(Record excerpts begins)

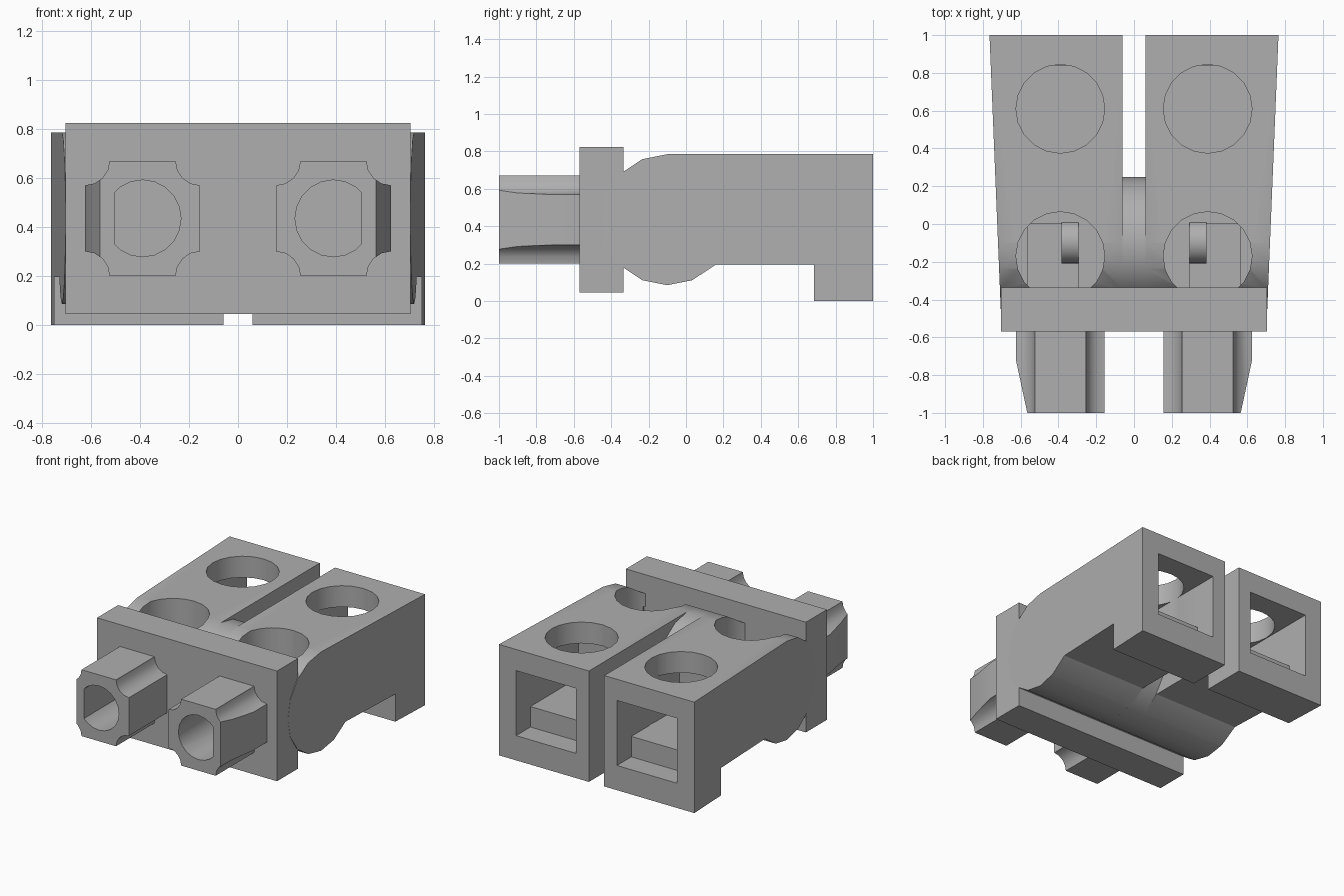
import bpy, bmesh, math
from mathutils import Matrix, Vector

if "Cube" in bpy.data.objects:
    bpy.data.objects.remove(bpy.data.objects["Cube"])

grey = bpy.data.materials.new("plain_grey")
grey.use_nodes = True
grey.diffuse_color = (0.43, 0.43, 0.43, 1)
grey.node_tree.nodes["Principled BSDF"].inputs["Base Color"].default_value = (0.43, 0.43, 0.43, 1)

AXIS_Y, AXIS_Z, RADIUS = -0.10, 0.435, 0.35
PORT_X = 0.39


def finish(name, bm):
    bmesh.ops.recalc_face_normals(bm, faces=bm.faces)
    mesh = bpy.data.meshes.new(name)
    bm.to_mesh(mesh)
    bm.free()
    mesh.materials.append(grey)
    ob = bpy.data.objects.new(name, mesh)
    bpy.context.collection.objects.link(ob)
    return ob


def box(name, x, y, z):
    bm = bmesh.new()
    bmesh.ops.create_cube(bm, size=1)
    for v in bm.verts:
        v.co = Vector([r[0] if c < 0 else r[1] for c, r in zip(v.co, (x, y, z))])
    return finish(name, bm)


def cylinder(name, centre, r, depth, axis, sides):
    bm = bmesh.new()
    turn = {"X": Matrix.Rotation(math.pi / 2, 4, "Y"),
            "Y": Matrix.Rotation(math.pi / 2, 4, "X"), "Z": Matrix()}[axis]
    bmesh.ops.create_cone(bm, cap_ends=True, segments=sides, radius1=r, radius2=r,
                          depth=depth, matrix=Matrix.Translation(centre) @ turn)
    return finish(name, bm)


def prism(name, points, start, end, place):
    """Extrude a 2D outline between two values; place maps (u, v, w) to a position."""
    bm = bmesh.new()
    rings = [[bm.verts.new(place(u, v, w)) for u, v in points] for w in (start, end)]
    bm.faces.new(rings[0])
    bm.faces.new(rings[1][::-1])
    n = len(points)
    for i in range(n):
        j = (i + 1) % n
        bm.faces.new((rings[0][i], rings[0][j], rings[1][j], rings[1][i]))
    return finish(name, bm)


def boolean(ob, cutter, operation="DIFFERENCE"):
    mod = ob.modifiers.new("cut", "BOOLEAN")
    mod.operation, mod.object, mod.solver = operation, cutter, "EXACT"
    bpy.context.view_layer.objects.active = ob
    bpy.ops.object.modifier_apply(modifier="cut")
    bpy.data.objects.remove(cutter)


def smooth(ob):
    bpy.ops.object.select_all(action="DESELECT")
    ob.select_set(True)
    bpy.context.view_layer.objects.active = ob
    bpy.ops.object.shade_smooth_by_angle(angle=math.radians(30))


def mirrored(ob, name):
    mesh = ob.data.copy()
    mesh.transform(Matrix.Scale(-1, 4, (1, 0, 0)))
    mesh.flip_normals()
    copy = bpy.data.objects.new(name, mesh)
    bpy.context.collection.objects.link(copy)
    smooth(ob)
    smooth(copy)


# Clamp housing: round nose, flat top, stepped foot, slightly flared outer wall
nose = [(AXIS_Y - RADIUS * math.sin(math.radians(22.5 * i)),
         AXIS_Z + RADIUS * math.cos(math.radians(22.5 * i))) for i in range(10)]
nose += [(0.034, 0.112), (0.16, 0.195)]
profile = [(1, 0.785)] + nose[:9] + nose[10:] + [(0.685, 0.195), (0.685, 0), (1, 0)]


def outer_wall(y):
    return 0.765 - 0.041 * (1 - y)


housing = prism("left_housing", profile, 0, 1,
                lambda y, z, w: (0.06 + w * (outer_wall(y) - 0.06), y, z))

# Wire entry from the back, with a raised inner floor
boolean(housing, box("cutter", (0.16, 0.63), (0.84, 1.1), (0.175, 0.635)))
boolean(housing, box("cutter", (0.16, 0.63), (0.30, 0.85), (0.32, 0.635)))
# Rear screw well
boolean(housing, cylinder("cutter", (PORT_X, 0.61, 0.62), 0.235, 0.6, "Z", 20))
# Front screw well with its rounded pocket
boolean(housing, cylinder("cutter", (PORT_X, -0.17, 0.70), 0.235, 0.5, "Z", 20))
boolean(housing, box("cutter", (0.295, 0.565), (-0.36, 0.0), (0.30, 0.6)))
mirrored(housing, "right_housing")

# Pivot lug inside the front well
lug = cylinder("left_lug", (0.34, AXIS_Y + 0.005, 0.40), 0.115, 0.09, "X", 24)
mirrored(lug, "right_lug")

# Barrel joining the two housings
smooth(cylinder("centre_barrel", (0, AXIS_Y, AXIS_Z), RADIUS, 0.14, "X", 16))

# Flange plate
box("flange_plate", (-0.705, 0.705), (-0.57, -0.335), (0.045, 0.825))

# Snout outline: square with scooped corners
HALF, SCOOP = 0.235, 0.1
outline = []
for k in range(4):
    corner = math.radians(45 + 90 * k)
    cx = math.copysign(HALF, math.cos(corner))
    cz = math.copysign(HALF, math.sin(corner))
    for step in (-1, -0.5, 0, 0.5, 1):
        a = corner + math.pi - step * math.pi / 4
        outline.append((PORT_X + cx + SCOOP * math.cos(a), AXIS_Z + cz + SCOOP * math.sin(a)))
snout = prism("left_snout", outline, -1, -0.56, lambda x, z, y: (x, y, z))

# Tapered outer cheek
boolean(snout, prism("cutter", [(0.625, -0.72), (0.5607, -1.02), (0.8, -1.02), (0.8, -0.72)],
                     0, 1, lambda x, y, z: (x, y, z)))
# Bore with a flat on its outer side
bore = cylinder("cutter", (PORT_X, -0.85, AXIS_Z), 0.157, 0.55, "Y", 20)
boolean(bore, box("flat", (0.505, 0.8), (-1.3, 0), (0, 1)))
boolean(snout, bore)
mirrored(snout, "right_snout")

(Record excerpts ends)

What is expected
Retype all entries exactly as they appear, dropping the images.

Task answer
import bpy, bmesh, math
from mathutils import Matrix, Vector

if "Cube" in bpy.data.objects:
    bpy.data.objects.remove(bpy.data.objects["Cube"])

grey = bpy.data.materials.new("plain_grey")
grey.use_nodes = True
grey.diffuse_color = (0.43, 0.43, 0.43, 1)
grey.node_tree.nodes["Principled BSDF"].inputs["Base Color"].default_value = (0.43, 0.43, 0.43, 1)

AXIS_Y, AXIS_Z, RADIUS = -0.10, 0.435, 0.35
PORT_X = 0.39


def finish(name, bm):
    bmesh.ops.recalc_face_normals(bm, faces=bm.faces)
    mesh = bpy.data.meshes.new(name)
    bm.to_mesh(mesh)
    bm.free()
    mesh.materials.append(grey)
    ob = bpy.data.objects.new(name, mesh)
    bpy.context.collection.objects.link(ob)
    return ob


def box(name, x, y, z):
    bm = bmesh.new()
    bmesh.ops.create_cube(bm, size=1)
    for v in bm.verts:
        v.co = Vector([r[0] if c < 0 else r[1] for c, r in zip(v.co, (x, y, z))])
    return finish(name, bm)


def cylinder(name, centre, r, depth, axis, sides):
    bm = bmesh.new()
    turn = {"X": Matrix.Rotation(math.pi / 2, 4, "Y"),
            "Y": Matrix.Rotation(math.pi / 2, 4, "X"), "Z": Matrix()}[axis]
    bmesh.ops.create_cone(bm, cap_ends=True, segments=sides, radius1=r, radius2=r,
                          depth=depth, matrix=Matrix.Translation(centre) @ turn)
    return finish(name, bm)


def prism(name, points, start, end, place):
    """Extrude a 2D outline between two values; place maps (u, v, w) to a position."""
    bm = bmesh.new()
    rings = [[bm.verts.new(place(u, v, w)) for u, v in points] for w in (start, end)]
    bm.faces.new(rings[0])
    bm.faces.new(rings[1][::-1])
    n = len(points)
    for i in range(n):
        j = (i + 1) % n
        bm.faces.new((rings[0][i], rings[0][j], rings[1][j], rings[1][i]))
    return finish(name, bm)


def boolean(ob, cutter, operation="DIFFERENCE"):
    mod = ob.modifiers.new("cut", "BOOLEAN")
    mod.operation, mod.object, mod.solver = operation, cutter, "EXACT"
    bpy.context.view_layer.objects.active = ob
    bpy.ops.object.modifier_apply(modifier="cut")
    bpy.data.objects.remove(cutter)


def smooth(ob):
    bpy.ops.object.select_all(action="DESELECT")
    ob.select_set(True)
    bpy.context.view_layer.objects.active = ob
    bpy.ops.object.shade_smooth_by_angle(angle=math.radians(30))


def mirrored(ob, name):
    mesh = ob.data.copy()
    mesh.transform(Matrix.Scale(-1, 4, (1, 0, 0)))
    mesh.flip_normals()
    copy = bpy.data.objects.new(name, mesh)
    bpy.context.collection.objects.link(copy)
    smooth(ob)
    smooth(copy)


# Clamp housing: round nose, flat top, stepped foot, slightly flared outer wall
nose = [(AXIS_Y - RADIUS * math.sin(math.radians(22.5 * i)),
         AXIS_Z + RADIUS * math.cos(math.radians(22.5 * i))) for i in range(10)]
nose += [(0.034, 0.112), (0.16, 0.195)]
profile = [(1, 0.785)] + nose[:9] + nose[10:] + [(0.685, 0.195), (0.685, 0), (1, 0)]


def outer_wall(y):
    return 0.765 - 0.041 * (1 - y)


housing = prism("left_housing", profile, 0, 1,
                lambda y, z, w: (0.06 + w * (outer_wall(y) - 0.06), y, z))

# Wire entry from the back, with a raised inner floor
boolean(housing, box("cutter", (0.16, 0.63), (0.84, 1.1), (0.175, 0.635)))
boolean(housing, box("cutter", (0.16, 0.63), (0.30, 0.85), (0.32, 0.635)))
# Rear screw well
boolean(housing, cylinder("cutter", (PORT_X, 0.61, 0.62), 0.235, 0.6, "Z", 20))
# Front screw well with its rounded pocket
boolean(housing, cylinder("cutter", (PORT_X, -0.17, 0.70), 0.235, 0.5, "Z", 20))
boolean(housing, box("cutter", (0.295, 0.565), (-0.36, 0.0), (0.30, 0.6)))
mirrored(housing, "right_housing")

# Pivot lug inside the front well
lug = cylinder("left_lug", (0.34, AXIS_Y + 0.005, 0.40), 0.115, 0.09, "X", 24)
mirrored(lug, "right_lug")

# Barrel joining the two housings
smooth(cylinder("centre_barrel", (0, AXIS_Y, AXIS_Z), RADIUS, 0.14, "X", 16))

# Flange plate
box("flange_plate", (-0.705, 0.705), (-0.57, -0.335), (0.045, 0.825))

# Snout outline: square with scooped corners
HALF, SCOOP = 0.235, 0.1
outline = []
for k in range(4):
    corner = math.radians(45 + 90 * k)
    cx = math.copysign(HALF, math.cos(corner))
    cz = math.copysign(HALF, math.sin(corner))
    for step in (-1, -0.5, 0, 0.5, 1):
        a = corner + math.pi - step * math.pi / 4
        outline.append((PORT_X + cx + SCOOP * math.cos(a), AXIS_Z + cz + SCOOP * math.sin(a)))
snout = prism("left_snout", outline, -1, -0.56, lambda x, z, y: (x, y, z))

# Tapered outer cheek
boolean(snout, prism("cutter", [(0.625, -0.72), (0.5607, -1.02), (0.8, -1.02), (0.8, -0.72)],
                     0, 1, lambda x, y, z: (x, y, z)))
# Bore with a flat on its outer side
bore = cylinder("cutter", (PORT_X, -0.85, AXIS_Z), 0.157, 0.55, "Y", 20)
boolean(bore, box("flat", (0.505, 0.8), (-1.3, 0), (0, 1)))
boolean(snout, bore)
mirrored(snout, "right_snout")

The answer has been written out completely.